*SOURCE DATA:*
========================================================================
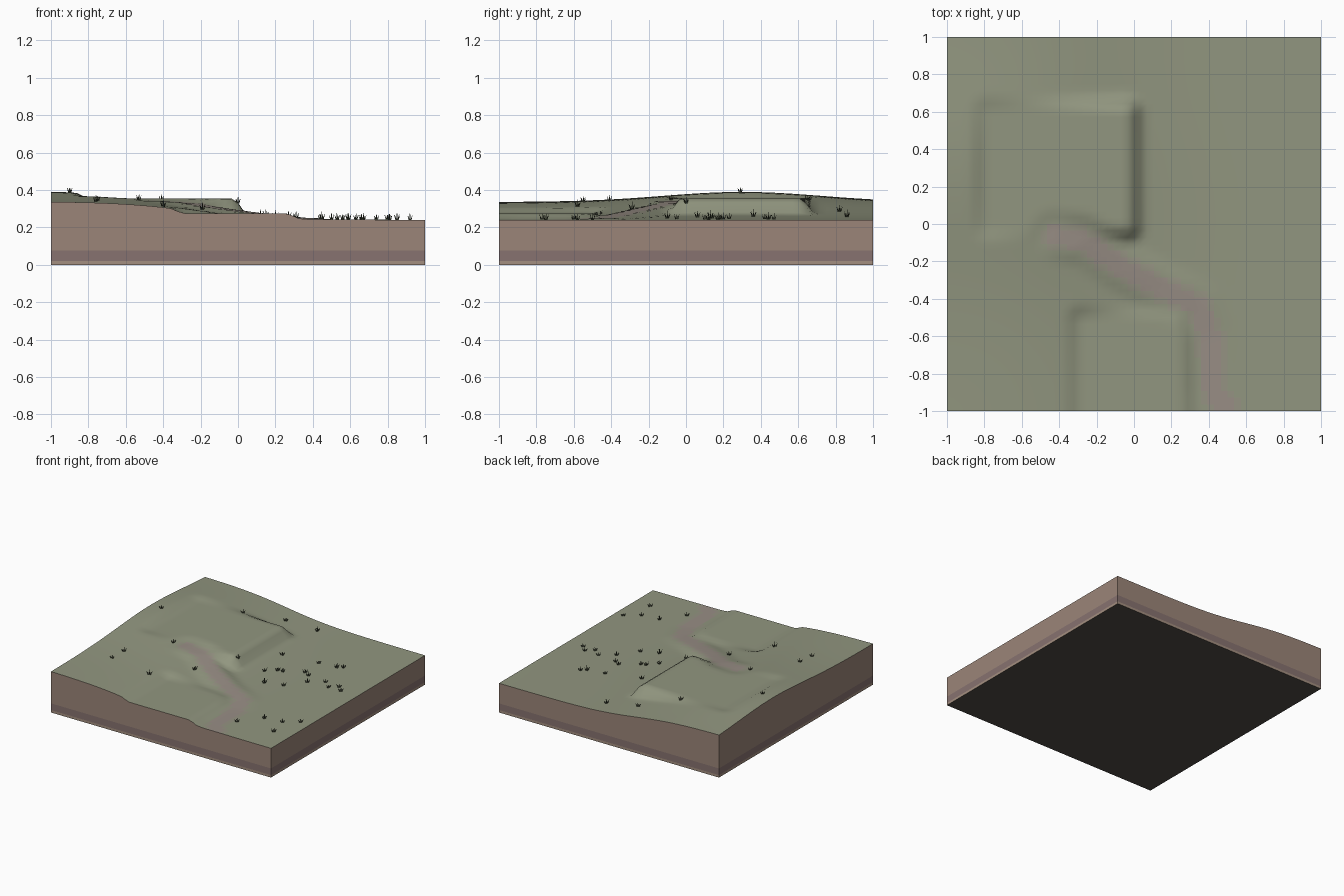
import bpy, bmesh, math, random
from mathutils import Vector

if "Cube" in bpy.data.objects:
    bpy.data.objects.remove(bpy.data.objects["Cube"])

random.seed(4)
N = 56  # grid cells per side


def material(name, rgb):
    m = bpy.data.materials.new(name)
    m.diffuse_color = (*rgb, 1)
    m.use_nodes = True
    m.node_tree.nodes["Principled BSDF"].inputs["Base Color"].default_value = m.diffuse_color
    return m


GRASS = material("grass", (0.285, 0.305, 0.214))
VERGE = material("verge", (0.300, 0.290, 0.224))
TRACK = material("track", (0.315, 0.270, 0.235))
SOIL = material("soil", (0.330, 0.235, 0.190))
BAND = material("dark_band", (0.245, 0.170, 0.160))
FOOT = material("pale_band", (0.370, 0.274, 0.214))
UNDER = material("underside", (0.080, 0.070, 0.060))
TUFT = material("tuft", (0.050, 0.060, 0.035))

# level pads: x0, x1, y0, y1, height, slope width
PADS = [(-0.79, -0.03, -0.02, 0.61, 0.355, 0.085),
        (-0.28, 0.25, -1.2, -0.51, 0.275, 0.09)]
# track centre line with heights
PATH = [Vector(p) for p in [(-0.42, -0.06, 0.342), (-0.27, -0.09, 0.33), (-0.1, -0.21, 0.303),
                            (0.13, -0.34, 0.272), (0.34, -0.43, 0.251), (0.41, -0.6, 0.243),
                            (0.42, -0.88, 0.242), (0.52, -1.03, 0.242)]]


def ease(t):
    t = min(max(t, 0), 1)
    return t * t * (3 - 2 * t)


def track(x, y):
    """Distance to the track and the track height there."""
    best = (9, 0)
    p = Vector((x, y))
    for a, b in zip(PATH, PATH[1:]):
        d = b.xy - a.xy
        t = min(max((p - a.xy).dot(d) / d.dot(d), 0), 1)
        q = a.lerp(b, t)
        best = min(best, ((p - q.xy).length, q.z))
    return best


def height(x, y):
    # natural hillside
    ridge = 0.098 + 0.055 * math.exp(-((y - 0.3) / 0.6) ** 2)
    z = 0.24 + ridge / (1 + math.exp((x + 0.25) / 0.2))
    # pads cut into and filled out from the hill
    for x0, x1, y0, y1, h, s in PADS:
        d = math.hypot(max(x0 - x, x - x1, 0), max(y0 - y, y - y1, 0))
        z += (h - z) * (1 - ease(d / s))
    d, h = track(x, y)
    return z + (h - z) * (1 - ease((d - 0.06) / 0.09))


def finish(bm, name, mats):
    me = bpy.data.meshes.new(name)
    bm.to_mesh(me)
    bm.free()
    for m in mats:
        me.materials.append(m)
    ob = bpy.data.objects.new(name, me)
    bpy.context.collection.objects.link(ob)
    return ob


# hillside surface
bm = bmesh.new()
bmesh.ops.create_grid(bm, x_segments=N, y_segments=N, size=1)
for v in bm.verts:
    v.co.z = height(v.co.x, v.co.y)
for f in bm.faces:
    c = f.calc_center_median()
    d = track(c.x, c.y)[0]
    f.material_index = 2 if d < 0.05 else 1 if d < 0.075 else 0
    f.smooth = True
finish(bm, "hillside", [GRASS, VERGE, TRACK])

# cut sides, drawn as strips around the block
ticks = [-1 + 2 * i / N for i in range(N)]
RING = ([(t, -1) for t in ticks] + [(1, t) for t in ticks]
        + [(-t, 1) for t in ticks] + [(-1, -t) for t in ticks])


def strip(name, low, high, mat):
    bm = bmesh.new()
    lo = [bm.verts.new((x, y, low)) for x, y in RING]
    hi = [bm.verts.new((x, y, high or height(x, y))) for x, y in RING]
    for i in range(len(RING)):
        j = (i + 1) % len(RING)
        bm.faces.new((lo[i], lo[j], hi[j], hi[i]))
    finish(bm, name, [mat])


strip("soil_sides", 0.075, None, SOIL)
strip("dark_layer", 0.02, 0.075, BAND)
strip("pale_layer", 0, 0.02, FOOT)

# underside
bm = bmesh.new()
bm.faces.new([bm.verts.new(p) for p in ((-1, -1, 0), (-1, 1, 0), (1, 1, 0), (1, -1, 0))])
finish(bm, "underside", [UNDER])

# grass tufts: fans of three upright blades in two crossed planes
SPOTS = [(-.90, .29), (-.41, .65), (-.14, .82), (.12, .86), (-.53, -.08), (-.75, -.41),
         (-.76, -.55), (-.40, -.58), (-.19, -.29), (0, 0), (.15, .36), (.27, .13),
         (.31, .14), (.45, .23), (.50, .20), (.44, .42), (.59, .44), (.63, .47),
         (.20, .06), (.31, -.10), (.45, -.05), (.56, .10), (.67, .18), (.74, .12),
         (.80, .17), (.85, .12), (.53, -.77), (.66, -.60), (.81, -.58), (.92, -.50),
         (.85, -.75)]
bm = bmesh.new()
for x, y in SPOTS:
    base = Vector((x, y, height(x, y) - 0.003))
    turn = random.uniform(0.5, 1.0)
    size = random.uniform(0.85, 1.15)
    for k in range(2):
        a = turn + k * math.pi / 2
        side = Vector((math.cos(a), math.sin(a), 0))
        for lean, tall in ((-0.02, 0.032), (0.003, 0.042), (0.021, 0.03)):
            foot = base + side * lean * 0.25
            tip = base + (side * lean + Vector((0, 0, tall))) * size
            bm.faces.new([bm.verts.new(p) for p in
                          (foot - side * 0.005, foot + side * 0.005, tip)])
finish(bm, "grass_tufts", [TUFT])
========================================================================
*PROBLEM TO SOLVE:* An exact copy of the records is required. Pictures do not belong in it.

*TASK ANSWER:*
import bpy, bmesh, math, random
from mathutils import Vector

if "Cube" in bpy.data.objects:
    bpy.data.objects.remove(bpy.data.objects["Cube"])

random.seed(4)
N = 56  # grid cells per side


def material(name, rgb):
    m = bpy.data.materials.new(name)
    m.diffuse_color = (*rgb, 1)
    m.use_nodes = True
    m.node_tree.nodes["Principled BSDF"].inputs["Base Color"].default_value = m.diffuse_color
    return m


GRASS = material("grass", (0.285, 0.305, 0.214))
VERGE = material("verge", (0.300, 0.290, 0.224))
TRACK = material("track", (0.315, 0.270, 0.235))
SOIL = material("soil", (0.330, 0.235, 0.190))
BAND = material("dark_band", (0.245, 0.170, 0.160))
FOOT = material("pale_band", (0.370, 0.274, 0.214))
UNDER = material("underside", (0.080, 0.070, 0.060))
TUFT = material("tuft", (0.050, 0.060, 0.035))

# level pads: x0, x1, y0, y1, height, slope width
PADS = [(-0.79, -0.03, -0.02, 0.61, 0.355, 0.085),
        (-0.28, 0.25, -1.2, -0.51, 0.275, 0.09)]
# track centre line with heights
PATH = [Vector(p) for p in [(-0.42, -0.06, 0.342), (-0.27, -0.09, 0.33), (-0.1, -0.21, 0.303),
                            (0.13, -0.34, 0.272), (0.34, -0.43, 0.251), (0.41, -0.6, 0.243),
                            (0.42, -0.88, 0.242), (0.52, -1.03, 0.242)]]


def ease(t):
    t = min(max(t, 0), 1)
    return t * t * (3 - 2 * t)


def track(x, y):
    """Distance to the track and the track height there."""
    best = (9, 0)
    p = Vector((x, y))
    for a, b in zip(PATH, PATH[1:]):
        d = b.xy - a.xy
        t = min(max((p - a.xy).dot(d) / d.dot(d), 0), 1)
        q = a.lerp(b, t)
        best = min(best, ((p - q.xy).length, q.z))
    return best


def height(x, y):
    # natural hillside
    ridge = 0.098 + 0.055 * math.exp(-((y - 0.3) / 0.6) ** 2)
    z = 0.24 + ridge / (1 + math.exp((x + 0.25) / 0.2))
    # pads cut into and filled out from the hill
    for x0, x1, y0, y1, h, s in PADS:
        d = math.hypot(max(x0 - x, x - x1, 0), max(y0 - y, y - y1, 0))
        z += (h - z) * (1 - ease(d / s))
    d, h = track(x, y)
    return z + (h - z) * (1 - ease((d - 0.06) / 0.09))


def finish(bm, name, mats):
    me = bpy.data.meshes.new(name)
    bm.to_mesh(me)
    bm.free()
    for m in mats:
        me.materials.append(m)
    ob = bpy.data.objects.new(name, me)
    bpy.context.collection.objects.link(ob)
    return ob


# hillside surface
bm = bmesh.new()
bmesh.ops.create_grid(bm, x_segments=N, y_segments=N, size=1)
for v in bm.verts:
    v.co.z = height(v.co.x, v.co.y)
for f in bm.faces:
    c = f.calc_center_median()
    d = track(c.x, c.y)[0]
    f.material_index = 2 if d < 0.05 else 1 if d < 0.075 else 0
    f.smooth = True
finish(bm, "hillside", [GRASS, VERGE, TRACK])

# cut sides, drawn as strips around the block
ticks = [-1 + 2 * i / N for i in range(N)]
RING = ([(t, -1) for t in ticks] + [(1, t) for t in ticks]
        + [(-t, 1) for t in ticks] + [(-1, -t) for t in ticks])


def strip(name, low, high, mat):
    bm = bmesh.new()
    lo = [bm.verts.new((x, y, low)) for x, y in RING]
    hi = [bm.verts.new((x, y, high or height(x, y))) for x, y in RING]
    for i in range(len(RING)):
        j = (i + 1) % len(RING)
        bm.faces.new((lo[i], lo[j], hi[j], hi[i]))
    finish(bm, name, [mat])


strip("soil_sides", 0.075, None, SOIL)
strip("dark_layer", 0.02, 0.075, BAND)
strip("pale_layer", 0, 0.02, FOOT)

# underside
bm = bmesh.new()
bm.faces.new([bm.verts.new(p) for p in ((-1, -1, 0), (-1, 1, 0), (1, 1, 0), (1, -1, 0))])
finish(bm, "underside", [UNDER])

# grass tufts: fans of three upright blades in two crossed planes
SPOTS = [(-.90, .29), (-.41, .65), (-.14, .82), (.12, .86), (-.53, -.08), (-.75, -.41),
         (-.76, -.55), (-.40, -.58), (-.19, -.29), (0, 0), (.15, .36), (.27, .13),
         (.31, .14), (.45, .23), (.50, .20), (.44, .42), (.59, .44), (.63, .47),
         (.20, .06), (.31, -.10), (.45, -.05), (.56, .10), (.67, .18), (.74, .12),
         (.80, .17), (.85, .12), (.53, -.77), (.66, -.60), (.81, -.58), (.92, -.50),
         (.85, -.75)]
bm = bmesh.new()
for x, y in SPOTS:
    base = Vector((x, y, height(x, y) - 0.003))
    turn = random.uniform(0.5, 1.0)
    size = random.uniform(0.85, 1.15)
    for k in range(2):
        a = turn + k * math.pi / 2
        side = Vector((math.cos(a), math.sin(a), 0))
        for lean, tall in ((-0.02, 0.032), (0.003, 0.042), (0.021, 0.03)):
            foot = base + side * lean * 0.25
            tip = base + (side * lean + Vector((0, 0, tall))) * size
            bm.faces.new([bm.verts.new(p) for p in
                          (foot - side * 0.005, foot + side * 0.005, tip)])
finish(bm, "grass_tufts", [TUFT])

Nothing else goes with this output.